Stored data
▬▬▬▬▬▬

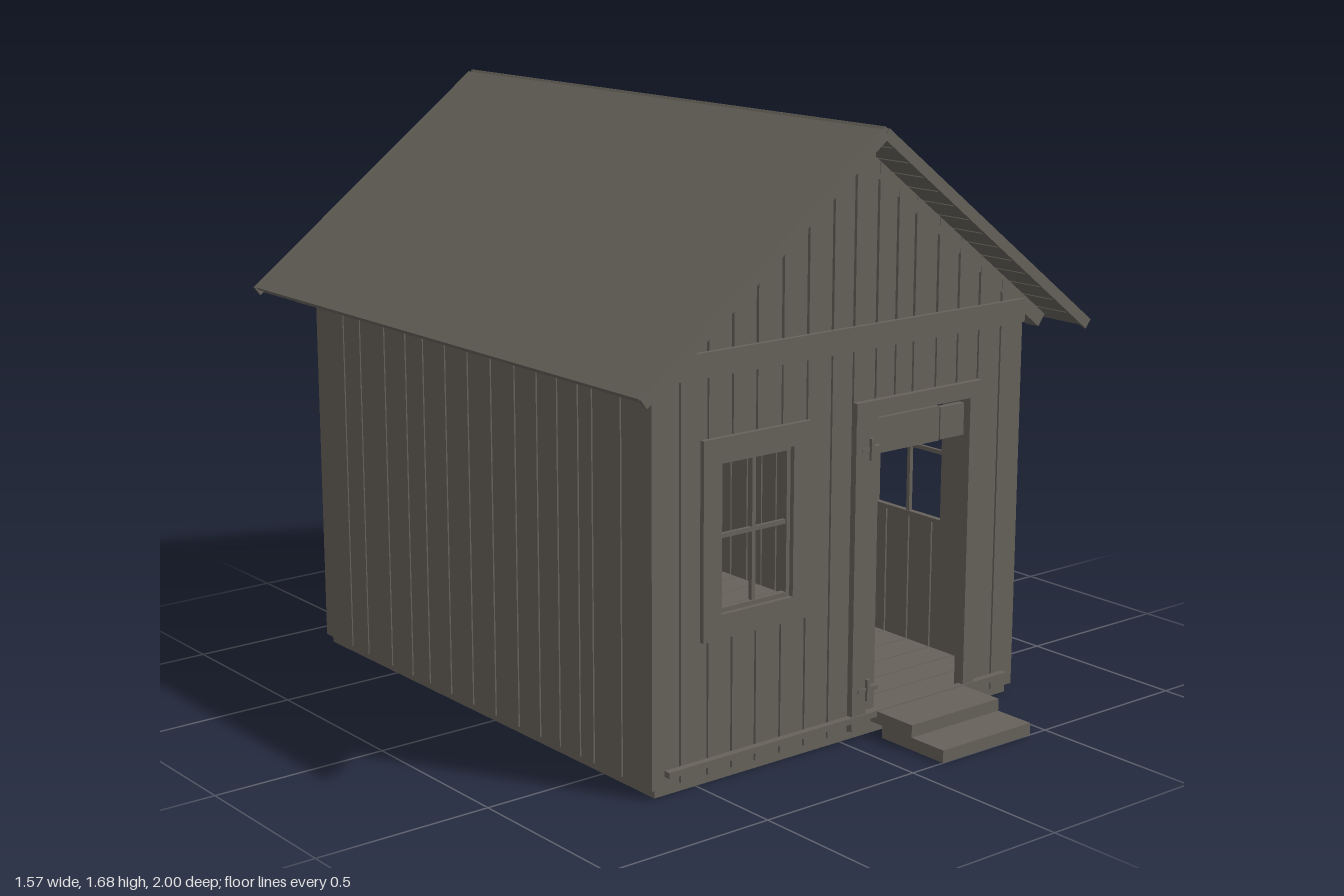
import * as THREE from 'three';

const W = 0.65, ZF = 0.725, ZB = -0.87, T = 0.018;      // half width, front, back, plank thickness
const APEX = 1.68, SLOPE = 0.756, ANGLE = Math.atan(SLOPE);
const EAVE = 0.78, ROOF_F = 0.85, ROOF_B = -0.995;

export function createModel() {
  const model = new THREE.Group();
  model.name = 'woodenCabin';
  const wood = new THREE.MeshStandardMaterial({ color: 0x66625b });
  wood.name = 'weatheredWood';

  const add = (geo, name, parent = model) => {
    const m = new THREE.Mesh(geo, wood);
    m.name = name;
    parent.add(m);
    return m;
  };
  // Box given by its two extreme corners
  const box = (name, x0, x1, y0, y1, z0, z1, parent = model) => {
    const m = add(new THREE.BoxGeometry(x1 - x0, y1 - y0, z1 - z0), name, parent);
    m.position.set((x0 + x1) / 2, (y0 + y1) / 2, (z0 + z1) / 2);
    return m;
  };
  // Flat polygon extruded along local +z
  const slab = (name, pts, depth, parent) => {
    const shape = new THREE.Shape(pts.map(p => new THREE.Vector2(p[0], p[1])));
    return add(new THREE.ExtrudeGeometry(shape, { depth, bevelEnabled: false }), name, parent);
  };
  const group = (name, x, z, turn) => {
    const g = new THREE.Group();
    g.name = name;
    g.position.set(x, 0, z);
    g.rotation.y = turn;
    model.add(g);
    return g;
  };

  // Upright planks between the given edges, cut around openings [u0, u1, v0, v1]
  function planks(parent, edges, bottom, top, openings = [], gap = 0.006) {
    const cuts = [0, ...openings.flatMap(o => [o[0], o[1]])];
    for (let i = 0; i < edges.length - 1; i++) {
      const a = edges[i] + (i ? gap / 2 : 0);
      const b = edges[i + 1] - (i < edges.length - 2 ? gap / 2 : 0);
      const us = [a, ...cuts.filter(c => c > a && c < b), b].sort((p, q) => p - q);
      for (let k = 0; k < us.length - 1; k++) {
        const [u0, u1] = [us[k], us[k + 1]], mid = (u0 + u1) / 2;
        const piece = (lo, t0, t1) =>
          slab('plank', [[u0, lo], [u1, lo], [u1, t1], [u0, t0]], T, parent);
        const hole = openings.find(o => mid > o[0] && mid < o[1]);
        if (hole) {
          if (hole[2] > bottom) piece(bottom, hole[2], hole[2]);
          piece(hole[3], top(u0), top(u1));
        } else piece(bottom, top(u0), top(u1));
      }
    }
  }

  // Mitred frame with sash and glazing bars around an opening
  function windowFrame(parent, [u0, u1, v0, v1], [U0, U1, V0, V1]) {
    const g = new THREE.Group();
    g.name = 'window';
    parent.add(g);
    const inn = [[u0, v0], [u1, v0], [u1, v1], [u0, v1]];
    const out = [[U0, V0], [U1, V0], [U1, V1], [U0, V1]];
    for (let i = 0; i < 4; i++) {
      const j = (i + 1) % 4;
      slab('windowTrim', [out[i], out[j], inn[j], inn[i]], 0.014, g).position.z = T;
    }
    const s = 0.012, um = (u0 + u1) / 2, vm = (v0 + v1) / 2;
    box('sashSide', u0, u0 + s, v0, v1, 0, T, g);
    box('sashSide', u1 - s, u1, v0, v1, 0, T, g);
    box('sashBottom', u0, u1, v0, v0 + s, 0, T, g);
    box('sashTop', u0, u1, v1 - s, v1, 0, T, g);
    box('uprightBar', um - 0.006, um + 0.006, v0, v1, 0.003, T - 0.003, g);
    box('crossBar', u0, u1, vm - 0.006, vm + 0.006, 0.004, T - 0.004, g);
  }

  const roofUnder = x => APEX - 0.035 - SLOPE * Math.abs(x);
  const wallTop = () => 1.13;

  // Front wall with window and doorway
  const front = group('frontWall', 0, ZF - T, 0);
  const frontEdges = [-W, -0.56, -0.47, -0.39, -0.31, -0.225, -0.14, -0.055, 0.02, 0.1,
    0.17, 0.235, 0.32, 0.4, 0.48, 0.565, W];
  const frontWin = [-0.435, -0.195, 0.455, 0.86], door = [0.07, 0.44, 0.025, 0.895];
  planks(front, frontEdges, 0.025, wallTop, [frontWin, door]);
  windowFrame(front, frontWin, [-0.495, -0.135, 0.39, 0.92]);
  planks(front, frontEdges, 1.13, roofUnder, [], 0.008);
  box('tieBoard', -0.645, 0.645, 1.08, 1.145, T, T + 0.014, front);
  box('baseRail', -0.61, 0.61, 0.055, 0.072, T, T + 0.02, front);

  // Doorway trim and remains of the door
  box('doorTrimLeft', 0.44, 0.48, 0.03, 0.895, T, T + 0.016, front);
  box('doorTrimRight', 0.02, 0.07, 0.03, 0.895, T, T + 0.016, front);
  box('doorHeader', 0.02, 0.48, 0.895, 0.94, T, T + 0.018, front);
  box('doorStile', 0.075, 0.115, 0.075, 0.89, 0, T, front);
  box('doorTopBoard', 0.115, 0.338, 0.788, 0.885, 0, T, front);
  box('doorTopBoard', 0.342, 0.432, 0.79, 0.88, 0, T, front);
  for (const y of [0.14, 0.81]) {
    box('hingePin', 0.067, 0.078, y - 0.03, y + 0.03, T, T + 0.025, front);
    box('hingeStrap', 0.04, 0.11, y - 0.006, y + 0.006, T, T + 0.019, front);
  }

  // Back wall
  const back = group('backWall', 0, ZB + T, Math.PI);
  const backEdges = [-W, -0.56, -0.45, -0.34, -0.23, -0.1, 0.055, 0.14, 0.225, 0.36, 0.48, 0.56, W];
  planks(back, backEdges, 0.025, wallTop);
  planks(back, backEdges, 1.13, roofUnder, [], 0.008);
  box('tieBoard', -0.645, 0.645, 1.08, 1.145, T, T + 0.014, back);

  // Side walls: local u runs along -z on the +x side and along +z on the -x side
  const sideF = ZF - T, sideB = ZB + T;
  const left = group('leftWall', W - T, 0, Math.PI / 2);
  const zLines = [0.64, 0.56, 0.41, 0.315, 0.22, 0.12, 0.07, -0.01, -0.1, -0.2, -0.28, -0.35,
    -0.42, -0.5, -0.56, -0.64, -0.72, -0.8];
  const sideWin = [-0.455, -0.155, 0.435, 0.86];
  planks(left, [-sideF, ...zLines.map(z => -z), -sideB], 0.025, wallTop, [sideWin]);
  windowFrame(left, sideWin, [-0.505, -0.108, 0.39, 0.92]);
  const right = group('rightWall', -W + T, 0, -Math.PI / 2);
  planks(right, [sideB, -0.72, -0.63, -0.5, -0.39, -0.3, -0.19, -0.08, 0.03, 0.14, 0.24, 0.33,
    0.42, 0.48, 0.6, sideF], 0.025, wallTop);

  // Sill ring and floor boards
  for (const s of [-1, 1]) box('sideSill', s * 0.617 - 0.018, s * 0.617 + 0.018, 0, 0.04, -0.86, 0.715);
  box('frontSill', -0.6, 0.6, 0, 0.04, 0.68, 0.715);
  box('backSill', -0.6, 0.6, 0, 0.04, -0.86, -0.825);
  const n = 16, fw = (sideF - sideB) / n;
  for (let i = 0; i < n; i++) {
    box('floorBoard', -0.63, 0.63, 0.04, 0.055, sideB + i * fw + 0.0015, sideB + (i + 1) * fw - 0.0015);
  }

  // Roof: each half is drawn in a tilted frame running from the ridge down to the eave
  const len = EAVE / Math.cos(ANGLE);
  for (const s of [1, -1]) {
    const half = new THREE.Group();
    half.name = s > 0 ? 'leftRoof' : 'rightRoof';
    half.position.y = APEX;
    half.rotation.z = -s * ANGLE;
    model.add(half);
    const along = (name, d0, d1, y0, y1, z0, z1) =>
      box(name, Math.min(s * d0, s * d1), Math.max(s * d0, s * d1), y0, y1, z0, z1, half);
    along('roofSheet', 0, len, -0.012, -0.003, ROOF_B, ROOF_F);
    const rows = 14, step = len / rows;
    for (let i = 0; i < rows; i++) {
      along('sheathingBoard', Math.max(i * step, 0.02), (i + 1) * step - 0.006, -0.026, -0.012, ROOF_B + 0.012, ROOF_F - 0.012);
    }
    for (const z of [ROOF_B, ROOF_F]) along('vergeBoard', 0.012, len + 0.004, -0.03, 0, z - 0.005, z + 0.005);
    for (const z of [0.7, 0.37, 0.06, -0.25, -0.55, -0.84]) {
      along('rafter', 0.04, len - 0.03, -0.066, -0.026, z - 0.024, z + 0.024);
    }
    // Wall plate under the rafters
    box('wallPlate', s * 0.607 - 0.024, s * 0.607 + 0.024, 1.07, 1.12, sideB, sideF);
  }
  box('ridgeBeam', -0.015, 0.015, 1.595, 1.65, ROOF_B + 0.05, ROOF_F - 0.05);

  // Door steps
  box('lowerStep', 0.11, 0.44, 0, 0.035, 0.765, 1);
  box('upperStep', 0.11, 0.44, 0.035, 0.07, 0.72, 0.88);

  return model;
}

▬▬▬▬▬▬

Wherever a line in the entries above holds "sideF", copy that line.

  const sideF = ZF - T, sideB = ZB + T;
  planks(left, [-sideF, ...zLines.map(z => -z), -sideB], 0.025, wallTop, [sideWin]);
    0.42, 0.48, 0.6, sideF], 0.025, wallTop);
  const n = 16, fw = (sideF - sideB) / n;
    box('wallPlate', s * 0.607 - 0.024, s * 0.607 + 0.024, 1.07, 1.12, sideB, sideF);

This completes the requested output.